I mention this here as just one of a number of austerity measures that have been utilised by governments in a decades-long game of shifty maths. One example is the cuts in housing benefit that let the Department for Work and Pensions say it has kept down costs. In reality the measure has made more families homeless and further dented the budgets of local authorities that are obliged to house them, at greater cost than what is saved by central government.
So much is, alas, a matter of political priorities rather than economic necessity.
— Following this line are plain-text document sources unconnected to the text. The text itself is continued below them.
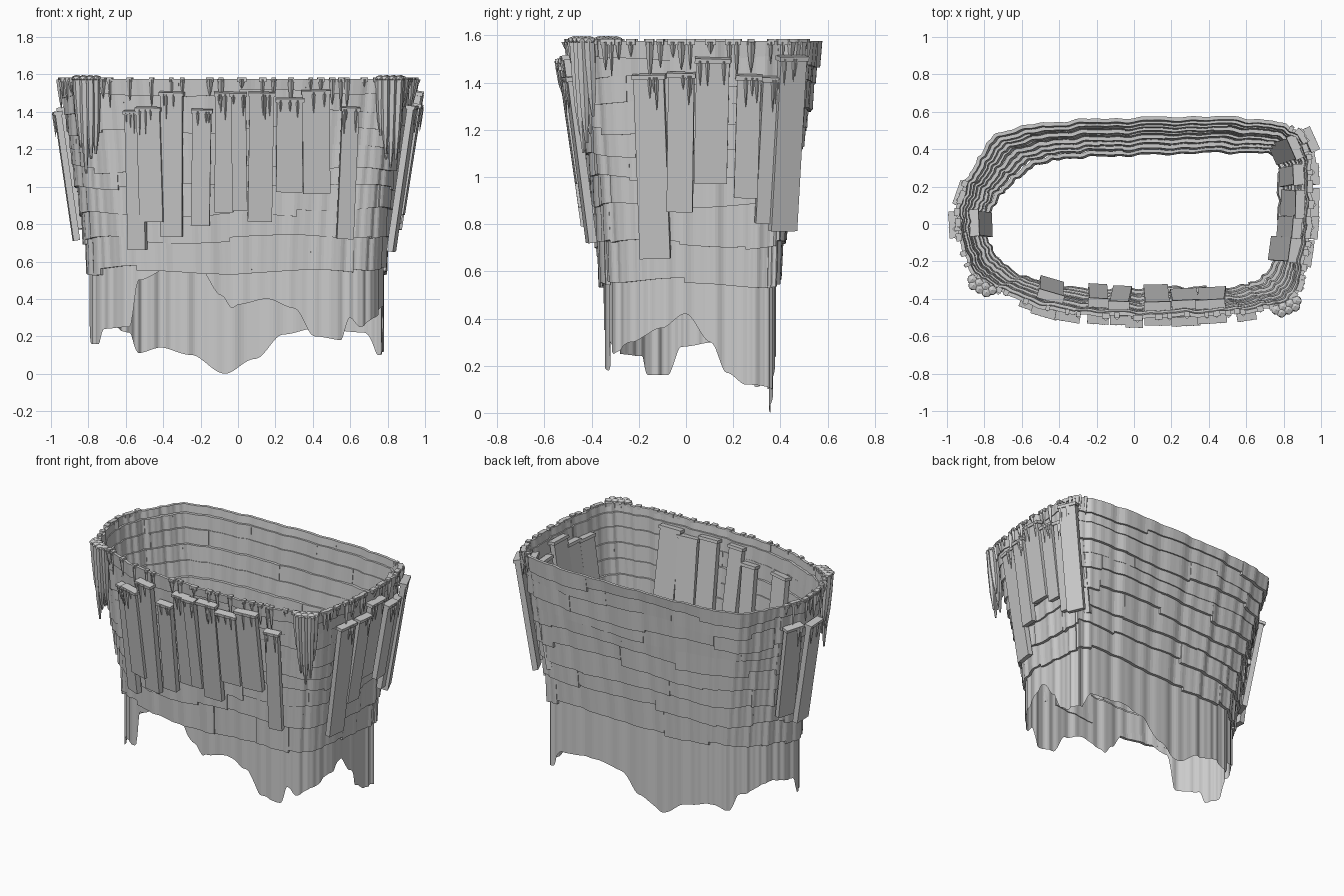
import bpy, bmesh, math, random
from mathutils import Vector, Matrix

random.seed(4)
if "Cube" in bpy.data.objects:
    bpy.data.objects.remove(bpy.data.objects["Cube"])

grey = bpy.data.materials.new("weathered_grey")
grey.use_nodes = True
grey.diffuse_color = (0.6, 0.6, 0.6, 1)
grey.node_tree.nodes["Principled BSDF"].inputs["Base Color"].default_value = (0.6, 0.6, 0.6, 1)

# Matching control outlines, counter-clockwise from the middle of the front
TOP = [(0, -.49), (.38, -.48), (.68, -.45), (.86, -.38), (.92, -.12), (.94, .15),
       (.92, .4), (.82, .52), (.5, .565), (0, .56), (-.4, .54), (-.72, .475),
       (-.83, .33), (-.91, .18), (-.94, 0), (-.87, -.25), (-.72, -.35), (-.4, -.46)]
BASE = [(0, -.34), (.3, -.34), (.55, -.33), (.7, -.27), (.77, -.1), (.77, .15),
        (.77, .33), (.72, .37), (.4, .375), (0, .36), (-.3, .35), (-.5, .31),
        (-.63, .22), (-.73, .12), (-.79, -.02), (-.74, -.16), (-.58, -.28), (-.3, -.34)]
COUNT = len(TOP)
# Ragged hem: position around the outline, height
HEM = [(0, .37), (.5, .4), (1, .35), (1.4, .2), (2, .18), (2.25, .3), (2.6, .25),
       (3.3, .3), (4, .36), (4.4, .42), (4.8, .3), (5.1, .17), (5.5, .12), (6.8, .1),
       (7.2, .22), (8, .24), (8.4, .21), (8.75, .08), (9.2, 0), (9.8, .1), (10.5, .14),
       (11.2, .11), (11.6, .22), (13, .3), (14, .28), (14.4, .16), (15, .16),
       (15.2, .24), (16, .25), (16.2, .5), (17, .6), (17.3, .57), (17.7, .42),
       (17.9, .35), (18, .37)]
LOW, HIGH = .55, 1.58


def spline(points, u):
    i, f = math.floor(u), u - math.floor(u)
    a, b, c, d = (Vector(points[(i + k) % COUNT]) for k in (-1, 0, 1, 2))
    return b + .5 * f * (c - a + f * (2*a - 5*b + 4*c - d + f * (3*(b - c) + d - a)))


def ring(u, t):
    return spline(BASE, u).lerp(spline(TOP, u), t)


def slope(z):
    return max(0, (z - LOW) / (HIGH - LOW))


def frame(u, t):
    tangent = (ring(u + .05, t) - ring(u - .05, t)).normalized()
    return Vector((tangent.x, tangent.y, 0)), Vector((tangent.y, -tangent.x, 0))


def point(u, z, t, out):
    p, (_, normal) = ring(u, t), frame(u, t)
    a = 2 * math.pi * u / COUNT
    fold = .004 * math.sin(23*a) + .003 * math.sin(41*a + 1) + .002 * math.sin(67*a)
    return Vector((p.x, p.y, z)) + normal * (out + fold)


def hem(u):
    u %= COUNT
    for (a, za), (b, zb) in zip(HEM, HEM[1:]):
        if a <= u <= b:
            f = (u - a) / (b - a)
            return za + (zb - za) * f * f * (3 - 2*f)


def nearest(x, y, t):
    return min((k * .02 for k in range(COUNT * 50)),
               key=lambda u: (ring(u, t) - Vector((x, y))).length)


def finish(bm, name):
    mesh = bpy.data.meshes.new(name)
    bmesh.ops.recalc_face_normals(bm, faces=bm.faces)
    bm.to_mesh(mesh)
    bm.free()
    mesh.materials.append(grey)
    obj = bpy.data.objects.new(name, mesh)
    bpy.context.collection.objects.link(obj)


def sweep(bm, sections, closed_section):
    rows = [[bm.verts.new(p) for p in s] for s in sections]
    n = len(rows[0])
    for a, b in zip(rows, rows[1:]):
        for j in range(n if closed_section else n - 1):
            bm.faces.new((a[j], b[j], b[(j+1) % n], a[(j+1) % n]))
    if closed_section:
        bm.faces.new(rows[0])
        bm.faces.new(rows[-1])


def box(bm, center, axes, size):
    m = Matrix(axes).transposed().to_4x4()
    m = Matrix.Translation(center) @ m @ Matrix.Diagonal((*size, 1))
    bmesh.ops.create_cube(bm, size=1, matrix=m)


def drip(bm, start, length, radius, sides, lean, shape=(1, .8, .5, .08)):
    sections = []
    for f, r in zip((0, .35, .7, 1), shape):
        c = start + lean * f - Vector((0, 0, length * f))
        sections.append([c + Vector((math.cos(k), math.sin(k), 0)) * radius * r
                         for k in (2 * math.pi * i / sides for i in range(sides))])
    sweep(bm, sections, True)


# Hanging skirt with a torn lower edge
bm = bmesh.new()
steps = 420
sections = []
for k in range(steps + 1):
    u = COUNT * k / steps
    bottom = hem(u)
    sections.append([point(u, z, 0, 0) for z in (bottom, bottom * .5 + .35, .74)])
sweep(bm, sections, False)
bmesh.ops.remove_doubles(bm, verts=bm.verts, dist=.0001)
finish(bm, "torn_skirt")

# Overlapping courses of upright boards, each stepping out above the last
levels = [.55, .72, .86, .99, 1.1, 1.2, 1.3, 1.4, 1.49, 1.575]
bm = bmesh.new()
for z0, z1 in zip(levels, levels[1:]):
    rim = z1 == levels[-1]
    u = random.uniform(0, 1)
    end = COUNT + u
    while u < end - .01:
        stop = min(end, u + random.uniform(.9, 2.4))
        if end - stop < .6:
            stop = end
        drop, out = random.uniform(-.022, .022), random.uniform(.002, .012)
        t0 = slope(z0 * .55 + z1 * .45)
        t1 = t0 + .05
        count = max(4, int((stop - u) * 20))
        boards = []
        for k in range(count + 1):
            v = u + (stop - u) * k / count
            low = z0 + drop + .01 * math.sin(v * 2.1 + z0 * 9)
            top = z1 if rim else z1 + .035
            boards.append([point(v, low, t0, out), point(v, top, t1, out),
                           point(v, top, t1, out - .02), point(v, low, t0, out - .02)])
        sweep(bm, boards, True)
        u = stop
finish(bm, "wall_boards")

# Upright planks: place along the side, width, top, bottom
FRONT = [(-.555, .1, 1.4, .67), (-.465, .13, 1.42, .82), (-.35, .12, 1.5, .74),
         (-.197, .1, 1.41, .8), (-.07, .1, 1.5, .87), (.01, .08, 1.5, .88),
         (.125, .13, 1.5, .82), (.275, .14, 1.47, .98), (.415, .145, 1.51, .97),
         (.585, .09, 1.42, .73)]
RIGHT = [(-.145, .13, 1.43, .66), (-.02, .11, 1.44, .86), (.11, .14, 1.5, .98),
         (.26, .1, 1.43, .92), (.345, .08, 1.42, .81), (.42, .12, 1.51, .78)]
LEFT = [(.14, .12, 1.42, .78), (0, .13, 1.4, .72)]
places = [((x, -.43), *rest) for x, *rest in FRONT]
places += [((.87, y), *rest) for y, *rest in RIGHT]
places += [((-.87, y), *rest) for y, *rest in LEFT]


def plank(bm, caps, spot, width, top, bottom, out):
    u = nearest(*spot, slope((top + bottom) / 2))
    ends = []
    for z in (top, bottom):
        p = ring(u, slope(z))
        ends.append(Vector((p.x, p.y, z)))
    tangent = frame(u, .9)[0]
    up = (ends[0] - ends[1]).normalized()
    up = (up + tangent * (random.uniform(-.03, .03) - up.dot(tangent))).normalized()
    tangent = (tangent - up * tangent.dot(up)).normalized()
    face = tangent.cross(up)
    length = (ends[0] - ends[1]).length
    center = (ends[0] + ends[1]) / 2 + face * out
    box(bm, center, (tangent, face, up), (width, .035, length))
    head = center + up * length / 2
    box(caps, head, (tangent, face, up), (width + .014, .05, .02))
    if out > 0:
        for k in range(3):
            s = head + tangent * random.uniform(-.42, .42) * width + face * .02
            drip(caps, s, random.uniform(.05, .14), .009, 4, face * -.012)


planks, caps = bmesh.new(), bmesh.new()
for i, (spot, width, top, bottom) in enumerate(places):
    plank(planks, caps, spot, width, top, bottom, .038 + .012 * (i % 2))
    # Inner twins on most of the planks; the end one sits lower
    if i not in (0, 2, 5, 9, 14, 16):
        plank(planks, caps, spot, width, min(top, 1.25 if i == 17 else 1.5), bottom, -.04)
finish(planks, "upright_planks")
finish(caps, "plank_caps")

# Little pegs and icicles along the front and side rim
bm = bmesh.new()
u = -5.2
while u < 6.9:
    tangent, normal = frame(u, 1)
    p = point(u, 1.572, 1, .004)
    box(bm, p, (tangent, normal, Vector((0, 0, 1))), (random.uniform(.02, .05), .03, .024))
    drip(bm, p + normal * .01, random.uniform(.04, .17), random.uniform(.009, .018), 4, normal * -.01)
    u += random.uniform(.1, .36)
finish(bm, "rim_icicles")

# Heavy hanging clusters on the two front corners
for name, spot in (("right_drip_cluster", (-.805, -.31)), ("left_drip_cluster", (.81, -.42))):
    bm = bmesh.new()
    u = nearest(*spot, 1)
    tangent, normal = frame(u, 1)
    p = ring(u, 1)
    for k in range(7):
        side = (k - 3) / 3
        start = Vector((p.x, p.y, 1.58)) + tangent * side * .06 + normal * (.015 + .025 * (k % 2))
        length = .52 - .1 * abs(side) - random.uniform(0, .15)
        drip(bm, start, length, .024, 6, tangent * side * -.015 - normal * .025, (1, 1, .8, .25))
        bmesh.ops.create_icosphere(bm, subdivisions=1, radius=.03,
                                   matrix=Matrix.Translation(start) @ Matrix.Diagonal((1, 1, .6, 1)))
    finish(bm, name)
Business fraud by most estimates costs the country between ten and 30 times more than benefit fraud, but we don’t see poster campaigns urging us to phone in if we see white-collar scroungers abusing the system.
If a party leader wanted to be truly bold, to demonstrate that even in the most hostile of economic climates they can make a transformative difference to people’s lives, then all they have to do is get to grips with the slippery and demoralising accountancy hoax that has been bogging us down for so long.
The opportunity is there for a leader to crack departmental heads together, get central government and local government joined up again, and demonstrate the economic benefit in spending strategically and wisely, in ways that save money long-term but immediately lift lives and bring hope.
Otherwise, what will be the one image of them lodging in our collective memory as we go into the voting booth? That they fought with passion, or shrugged and said, “I know, but what can we do?”
This article appears in the 26 Jul 2023 issue of the New Statesman, Summer Special